Sunday, April 17, 2016

Gaming Focus

Recently I have been having various discussions about gaming with several of my gaming friends about gaming in general.  Now all of this is just my personal feelings.  I realized a long time ago that no two gamers see the hobby exactly the same.  I know gamers that are even more easily distracted than I am (which says a lot), gamers that seemingly never get rid of anything, others that have a lot of unstarted projects but only play one game, and others that play only one or two things and are happy with it.  Much of this goes back to something I have struggled with for quite some time:

  • The "look shiney" or "squirrel" effect of jumping into new projects before old projects even see the table, or before I have a feeling on how a game actually plays or whether my friends will truly be interested in playing.
The conversations with my gaming friends have just really reinforced my new found mantra of doing what makes me happy.  I believe I am going to cut back some on the number of games/systems I play.  I feel that it may be difficult for me to not get distracted and remain focused in doing so, but in the long run if I can overcome that struggle, I will likely be able to accomplish more of what I really want to do focused on rules/periods that I really enjoy and am familiar with. 

Another issue that drives some of my gamer friends crazy is how I divest/get rid of stuff.  Meanwhile it drives me crazy to have: 
  • Armies sitting unused for extended periods of time (years in some cases);
  • Projects sitting (again sometimes for years) not being started or started and never worked on to completion because someone else has more than enough stuff for me to game; and,
  • Not playing a set of rules or similar rules on a frequent enough basis that I don't have to keep thumbing through the rules to look stuff up.
I have always seen my hobby materials, figures, rules, etc. as "currency" in effect that I can sell or trade off to fund the next greatest thing.  The wheeling and dealing I do is part of the hobby to me, and in the past I have sold unused projects to fund new projects frequently; in some cases I have even gone back and reinvested in scales/periods/genres that I had previously gotten rid of.  I regret the time lost painting and basing when I do this and it is something I did myself, but if it is something I paid to get painted then I certainly don't have the same attachment.  I think this will continue, but since I will be narrowing my focus it is more likely to mean getting rid of some stuff for projects my heart isn't into or possibly changing scales to better fit what I want to do.

The difficult answer I have to come up with now is where to start?

Saturday, April 2, 2016

10mm For Gaming Ancients & Medievals - A New Start
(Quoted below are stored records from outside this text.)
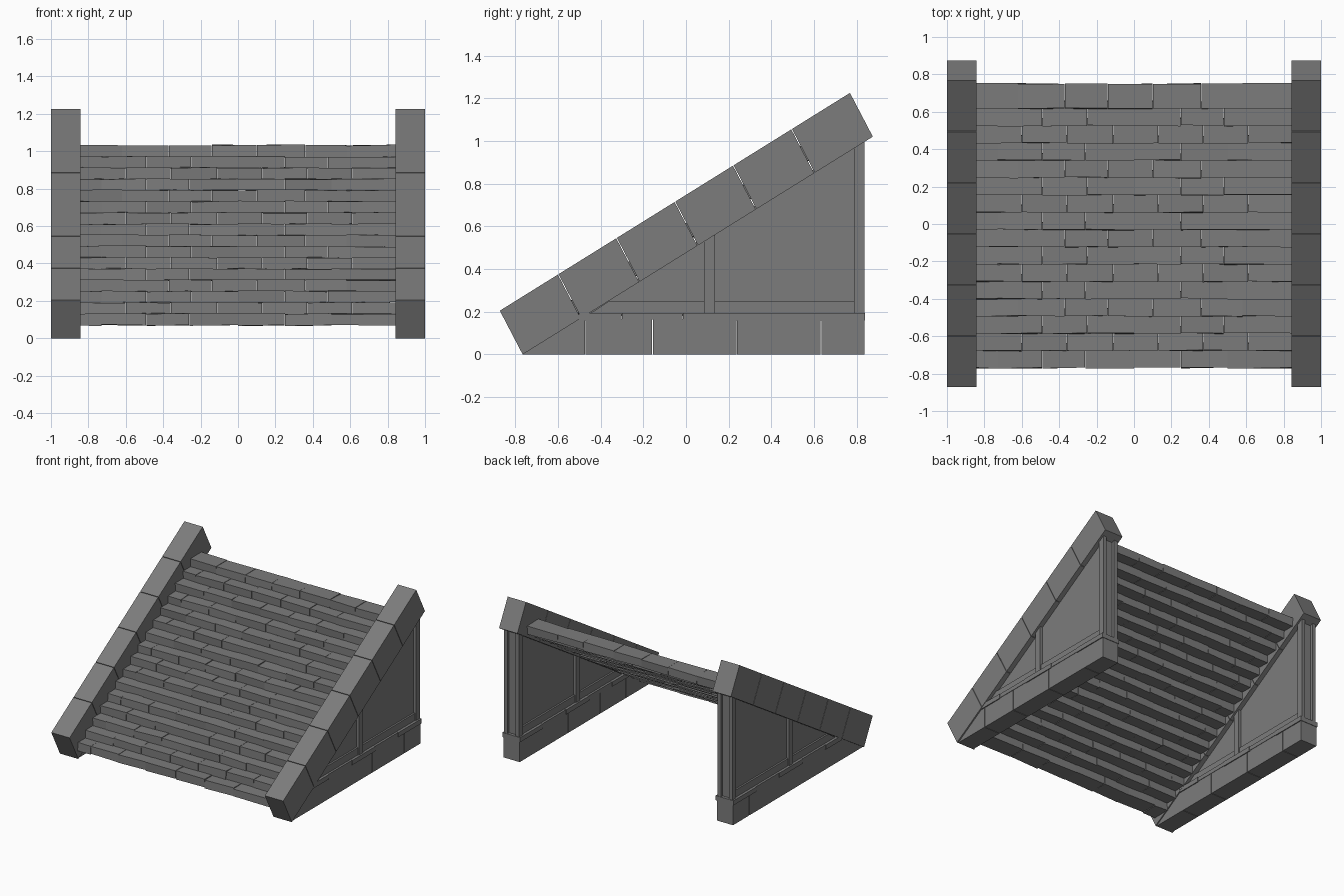
import bpy, bmesh, random
from mathutils import Vector

random.seed(4)
if "Cube" in bpy.data.objects:
    bpy.data.objects.remove(bpy.data.objects["Cube"])

stone = bpy.data.materials.new("grey_stone")
stone.use_nodes = True
GREY = (0.2, 0.2, 0.2, 1)
stone.diffuse_color = GREY
stone.node_tree.nodes["Principled BSDF"].inputs["Base Color"].default_value = GREY

SLOPE = 1.02 / 1.64
TOE = -0.765          # where the underside of the rail meets the ground
BACK = 0.835          # rear face of the side walls
MID = 0.92            # centre line of each side wall


def under(y, lift=0.0):
    """Height of the rail's underside at depth y."""
    return (y - TOE) * SLOPE + lift


def prism(bm, profile, x0, x1, jitter=0.0):
    """Extrude a (y, z) profile across x, optionally roughening its corners."""
    face = bm.faces.new([bm.verts.new((x0, y, z)) for y, z in profile])
    out = bmesh.ops.extrude_face_region(bm, geom=[face])
    far = [v for v in out["geom"] if isinstance(v, bmesh.types.BMVert)]
    bmesh.ops.translate(bm, verts=far, vec=(x1 - x0, 0, 0))
    for v in list(face.verts) + far:
        v.co += Vector((0, random.uniform(-jitter, jitter), random.uniform(-jitter, jitter)))


def box(bm, x0, x1, y0, y1, z0, z1, jitter=0.0):
    prism(bm, [(y0, z0), (y1, z0), (y1, z1), (y0, z1)], x0, x1, jitter)


def finish(bm, name, mirror=True):
    bmesh.ops.recalc_face_normals(bm, faces=bm.faces)
    mesh = bpy.data.meshes.new(name)
    bm.to_mesh(mesh)
    bm.free()
    mesh.materials.append(stone)
    obj = bpy.data.objects.new(name, mesh)
    bpy.context.collection.objects.link(obj)
    if mirror:
        obj.modifiers.new("other_side", "MIRROR").use_axis = (True, False, False)
    return obj


# Sloping rails, six blocks each
bm = bmesh.new()
start, run, up = Vector((TOE, 0)), Vector((1.64, 1.02)), Vector((-0.107, 0.205))
for i in range(6):
    a = start + run * (i / 6 + (0.001 if i else 0))
    b = start + run * ((i + 1) / 6 - (0.001 if i < 5 else 0))
    prism(bm, [a, b, b + up, a + up], 0.842, 1.0)
finish(bm, "sloping_rails")

# Steps: overlapping rows of blocks, joints repeating every four rows
JOINTS = [
    [-0.73, -0.49, -0.26, 0.0, 0.25, 0.5],
    [-0.6, -0.36, -0.11, 0.13, 0.37, 0.61],
    [-0.73, -0.49, -0.25, 0.0, 0.25, 0.48],
    [-0.62, -0.37, -0.14, 0.1, 0.36, 0.58],
]
bm = bmesh.new()
for row in range(16):
    y, z = -0.77 + 0.0925 * row, 0.07 + 0.06 * row
    ends = [-0.846] + JOINTS[row % 4] + [0.846]
    for x0, x1 in zip(ends, ends[1:]):
        box(bm, x0 + 0.001, x1 - 0.001, y, y + 0.133, z, z + 0.062, 0.004)
finish(bm, "steps", mirror=False)

# Plinth blocks under each side wall
bm = bmesh.new()
cuts = [TOE, -0.47, -0.155, 0.24, 0.635, BACK]
for i, (y0, y1) in enumerate(zip(cuts, cuts[1:])):
    y1 -= 0.004 if y1 < BACK else 0
    if i == 0:
        prism(bm, [(y0, 0), (y1, 0), (y1, 0.165), (y0 + 0.26, 0.165)], MID - 0.07, MID + 0.07)
    else:
        box(bm, MID - 0.07, MID + 0.07, y0, y1, 0, 0.165)
finish(bm, "plinth_blocks")

# Thin capping course, alternating deep and shallow slabs
bm = bmesh.new()
cuts = [-0.5, -0.3, -0.015, 0.27, 0.555, BACK + 0.005]
for i, (y0, y1) in enumerate(zip(cuts, cuts[1:])):
    half = 0.077 if i % 2 == 0 else 0.073
    box(bm, MID - half, MID + half, y0, y1 - 0.001, 0.158 if i % 2 == 0 else 0.163, 0.194)
finish(bm, "capping_slabs")

# Triangular wall panels, tucked slightly into the rails
bm = bmesh.new()
rear = BACK - 0.02
prism(bm, [(-0.47, 0.18), (rear, 0.18), (rear, under(rear, 0.02)), (-0.47, under(-0.47, 0.02))],
      MID - 0.042, MID + 0.042)
finish(bm, "wall_panels")

# Frame on both faces of each panel: sill, middle post and rear post
bm = bmesh.new()
for side in (-1, 1):
    inner, outer = MID + side * 0.034, MID + side * 0.064
    x0, x1 = min(inner, outer), max(inner, outer)
    prism(bm, [(-0.46, 0.185), (BACK - 0.01, 0.185), (BACK - 0.01, 0.25), (-0.36, 0.25)],
          x0 + (0.008 if side < 0 else 0), x1 - (0.008 if side > 0 else 0))
    for y0, y1 in ((0.085, 0.135), (0.787, BACK)):
        prism(bm, [(y0, 0.19), (y1, 0.19), (y1, under(y1, 0.02)), (y0, under(y0, 0.02))], x0, x1)
finish(bm, "wall_frames")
When I first started gaming ancients & medievals, I used 15mm because that's what the group of guys that introduced me to DBx were using.  I later migrated fully to 28mm as I became fully involved in Warhammer Ancient Battles (WAB); this included getting rid of my 15mm armies to fund 28mm.  When Warhammer Historical was shut down I really felt it as a punch to the gut; not only would it become next to impossible to get new players into WAB, but all of the time I had spent working on (play testing, proof reading, etc.) the 100YW supplement, the Successors supplement, and others was lost...time I would never have back for wonderfully written books that will never see the light of day because of how the company that "owns" the material operates. My 28mm armies just sat unused.  I tried to get interested in other rules, but interest seemed to die off locally as well.  Eventually I sold and traded my 28's off for 15mm again.

Last year though I started to shift my perspective on gaming and heed the words of a friend..."do what makes you happy...", so here I am starting over again when it comes to mass battles for ancients & medievals.  I am keeping 28mm for skirmish games like SAGA, but for big battles I am moving to 10mm.  My first test is in the pictures below.  I bought a painted army based for Warmaster Ancients off of ebay and realized that this will give me an opportunity to have units be a single base instead of multiple bases like in many games.  I fiddled with frontages and depths before arriving at 100mm by 50mm for infantry and 100mm by 60mm for cavalry, warbands and pike phalanxes.  I think this gives a nice massed look, allows the units to be handled by the bases instead of the figures (something that always drove me crazy with the Warmaster basing and most 15mm basing conventions), allows for for more diorama style basing (like adding some casualties or skirmishers in front of a unit of heavy infantry), and will still allow me to play a wide variety of games since most rules really just depend on similar basing for units.  Now, I did think of basing skirmishers and horse archers, etc. on narrower frontages in order to fit as "small" units for Hail Caesar, but decided against it in the long run.  Since this is a solo project where I intend to build matching armies and host games for my friends which they won't have to contribute anything except for their time, I will simply have unit rosters noting the unit size when/if big deal to me.

So, here I am...doing something that I have thought about for a long time...finally...and enjoying it.  The pictures don't due these units justice as I didn't feel like setting up the photo box today.  More to come as I get painting on this project...